As previously discussed by this blog, The Greater Western Library Alliance and publisher Springer have partnered to create the Occam’s Reader project. The pilot program will begin in March and allows the corsortium of 33 academic libraries to share e-books via interlibrary loan.
The Chronicle of Higher Education has published an article outlining how the project will run. The software allows the lending library to upload the e-book onto a web server. The patron requesting the e-book at another library recieves an email with a username, pasword and link to a log-in page. The user can then sign in and read the requested book. Borrowed e-books can be read but not copied, printed out or downloaded and are automatically deleted from the server at the end of the designated interlibrary loan period.
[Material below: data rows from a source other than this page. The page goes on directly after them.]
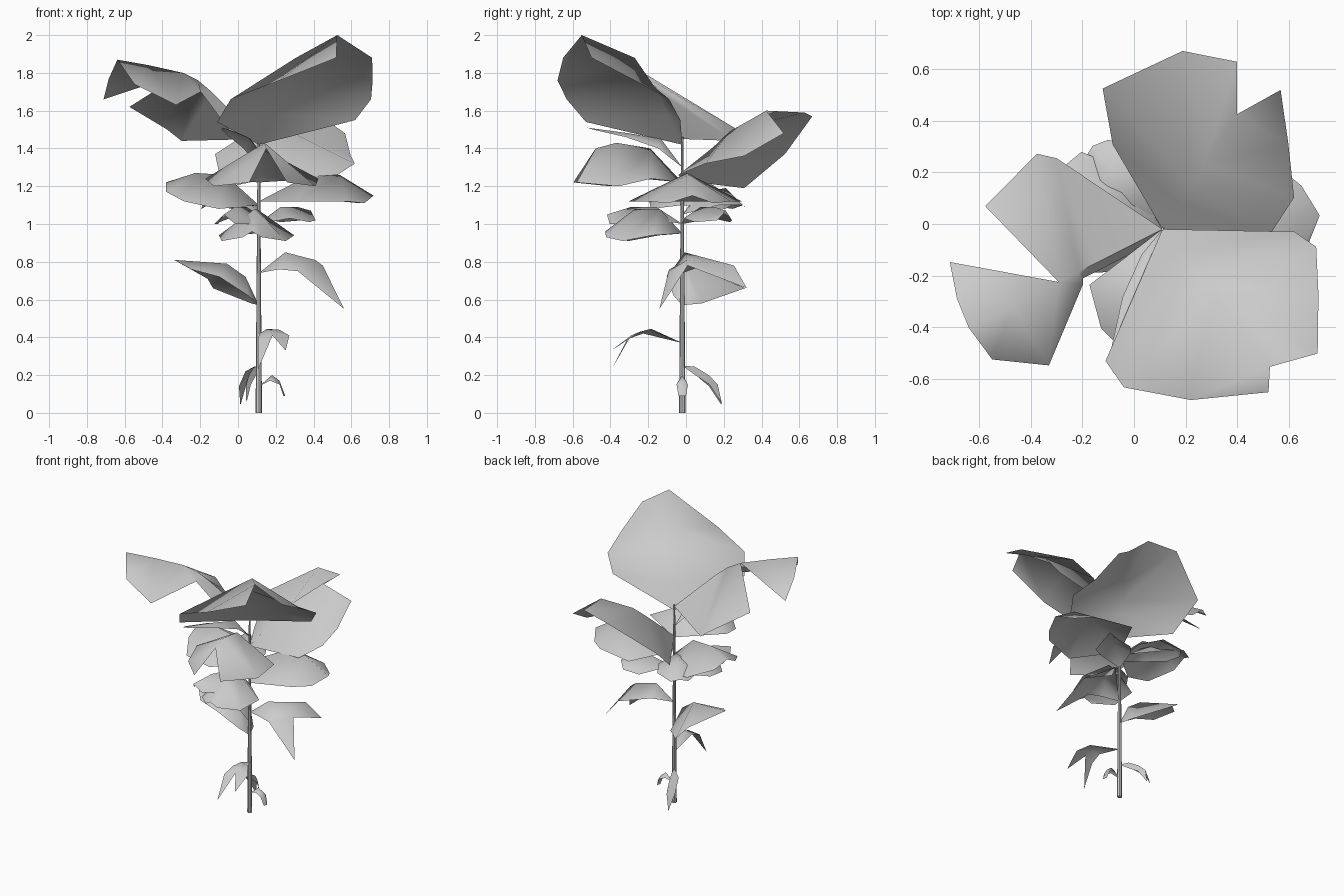
import bpy, math

STEM = (0.11, -0.02)


def leaf(name, angle, rib, edge, other=None, notch=None):
    """Folded leaf blade growing from the stem.
    rib: (reach, z); edge / other: (reach, half width, z) for the left / right side.
    notch: rib row where the right side is cut back to the rib."""
    c, s = math.cos(math.radians(angle)), math.sin(math.radians(angle))

    def place(r, w, z):
        return (STEM[0] + r * c - w * s, STEM[1] + r * s + w * c, z)

    n = len(rib)
    verts = [place(r, 0, z) for r, z in rib]
    verts += [place(r, w, z) for r, w, z in edge]
    verts += [place(r, -w, z) for r, w, z in (other or edge)]
    faces = []
    for side in (0, 1):
        first = n + side * (n - 1)
        for i in range(n - 1):
            f = [i, i + 1, first + i]
            if i and not (side and notch == i):
                f.append(first + i - 1)
            faces.append(f if side == 0 else f[::-1])
    mesh = bpy.data.meshes.new(name)
    mesh.from_pydata(verts, [], faces)
    ob = bpy.data.objects.new(name, mesh)
    bpy.context.collection.objects.link(ob)
    bpy.ops.object.select_all(action='DESELECT')
    ob.select_set(True)
    bpy.context.view_layer.objects.active = ob
    bpy.ops.object.shade_smooth_by_angle(angle=math.radians(80))


# Stem
bpy.ops.mesh.primitive_cone_add(vertices=8, radius1=0.017, radius2=0.006, depth=1.46,
                                location=(*STEM, 0.73))
bpy.context.object.name = "stem"

# Large crown leaves
leaf("crown_leaf_front", -52,
     [(0, 1.42), (.10, 1.58), (.18, 1.72), (.32, 1.88), (.675, 2.0)],
     [(.322, .396, 1.55), (.42, .426, 1.66), (.57, .32, 1.76), (.748, .177, 1.88)],
     [(.266, .487, 1.54), (.39, .494, 1.66), (.588, .32, 1.76), (.749, .065, 1.88)])
leaf("crown_leaf_back", 57,
     [(0, 1.23), (.12, 1.34), (.2, 1.41), (.3, 1.49), (.53, 1.60)],
     [(.17, .34, 1.19), (.33, .49, 1.37), (.62, .31, 1.57), (.70, .11, 1.59)],
     [(.21, .36, 1.26), (.38, .36, 1.32), (.54, .23, 1.36), (.70, .09, 1.48)])
leaf("crown_leaf_left", 207,
     [(0, 1.45), (.28, 1.70), (.36, 1.76), (.45, 1.80), (.65, 1.84), (.84, 1.87)],
     [(.16, .03, 1.46), (.36, .03, 1.70), (.37, .05, 1.70), (.63, .27, 1.63), (.815, .15, 1.74)],
     [(.24, .43, 1.44), (.30, .48, 1.50), (.57, .39, 1.62), (.79, .26, 1.66), (.83, .12, 1.77)],
     notch=3)
leaf("young_leaf", -111,
     [(0, 1.30), (.12, 1.45), (.3, 1.48), (.54, 1.51)],
     [(.12, .04, 1.40), (.3, .05, 1.46), (.5, .02, 1.5)])

# Middle leaves
leaf("middle_leaf_front", -85,
     [(0, 1.22), (.17, 1.40), (.35, 1.43), (.46, 1.40)],
     [(.19, .30, 1.24), (.36, .27, 1.20), (.57, .10, 1.22)])
leaf("middle_leaf_left", 170,
     [(0, 1.10), (.18, 1.26), (.34, 1.27), (.5, 1.22)],
     [(.18, .20, 1.08), (.36, .24, 1.12), (.48, .10, 1.17)])
leaf("middle_leaf_right", 5,
     [(0, 1.12), (.29, 1.27), (.43, 1.26), (.61, 1.15)],
     [(.18, .30, 1.12), (.45, .22, 1.12), (.55, .12, 1.11)])
leaf("middle_leaf_back", 130,
     [(0, 1.05), (.15, 1.17), (.3, 1.19), (.42, 1.10)],
     [(.15, .12, 1.10), (.3, .14, 1.10), (.4, .06, 1.08)])
leaf("lower_middle_leaf_front", -95,
     [(0, .95), (.12, 1.08), (.25, 1.08), (.41, .96)],
     [(.14, .20, .94), (.3, .17, .91), (.4, .05, .93)])
leaf("lower_middle_leaf_left", -115,
     [(0, 1.0), (.15, 1.09), (.3, 1.09), (.44, 1.05)],
     [(.15, .10, 1.03), (.3, .12, 1.0), (.4, .05, 1.0)])
leaf("lower_middle_leaf_right", 40,
     [(0, 1.0), (.15, 1.09), (.27, 1.09), (.36, 1.07)],
     [(.13, .10, 1.03), (.25, .12, 1.01), (.35, .05, 1.02)])

# Low drooping leaves
leaf("low_leaf_right", 5,
     [(0, .74), (.14, .85), (.3, .81), (.34, .78)],
     [(.12, .10, .78), (.29, .25, .78), (.38, .31, .66)],
     [(.10, .06, .76), (.2, .09, .75), (.44, .16, .55)])
leaf("low_leaf_left", 175,
     [(0, .57), (.07, .72), (.17, .79), (.45, .81)],
     [(.05, .05, .62), (.2, .10, .72), (.35, .10, .76)],
     [(.05, .10, .58), (.27, .31, .66), (.29, .20, .71)])
leaf("bottom_leaf_front", -75,
     [(0, .37), (.17, .445), (.23, .43), (.28, .41)],
     [(.2, .06, .44), (.29, .09, .41), (.40, .04, .33)],
     [(.2, .05, .42), (.28, .08, .39), (.36, .10, .23)])
leaf("bottom_leaf_back", 110,
     [(0, .25), (.07, .245), (.15, .20), (.2, .15)],
     [(.07, .05, .22), (.17, .05, .14), (.23, .02, .04)],
     [(.07, .01, .20), (.15, .01, .15), (.22, .01, .05)])
leaf("bottom_leaf_right", 0,
     [(0, .14), (.07, .20), (.11, .17), (.14, .09)],
     [(.06, .02, .17), (.11, .03, .15), (.13, .02, .09)])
Connecticut’s Department of Consumer Protections has released a report discussing the availability of electronic books to public library users. The report is divided into three sections and considers (1) whether and how e-books are made available to public libraries, (2) problems with current practices and (3) recommedations to increase the availablity to e-books to library users.
Importantly, the report recommends ‘investing in a State run e-book distribution platform so as to provide the State’s libraries with greater flexibility in acquiring and managing their e-content’ and ‘exploring mechanisms to increase the availability of funds to State libraries to address the added expenses of maintaining an adequate e-book collection’.
With thanks to InfoDocket who have made the full report available via Scribd.
Over 5,000 HarperCollins e-book titles are now available on OverDrive for UK customers, including school, public and university libraries. Borrowing terms are the same as for U.S titles: each copy purchased may be borrowed 26 times before its license expires and a new copy must be purchased. The Overdrive blog post is available here.
The Occam’s Reader Project (a collaboration between Texas Tech University, the University of Hawaii at Manoa and the Greater Western Library Alliance (GWLA) ) and publisher Springer have entered into an agreement to run a one year pilot program allowing e-book interlibrary loans (ILLS). Although ILLS have always been possible under the terms of Springer e-book licenses, there was no process for doing so. The new software creates a process for requesting, processing and delivering e-books.
This is the first major collaboration of its kind between academic libraries and a major publisher and has the potential to revolutionize how e-books are shared by libraries.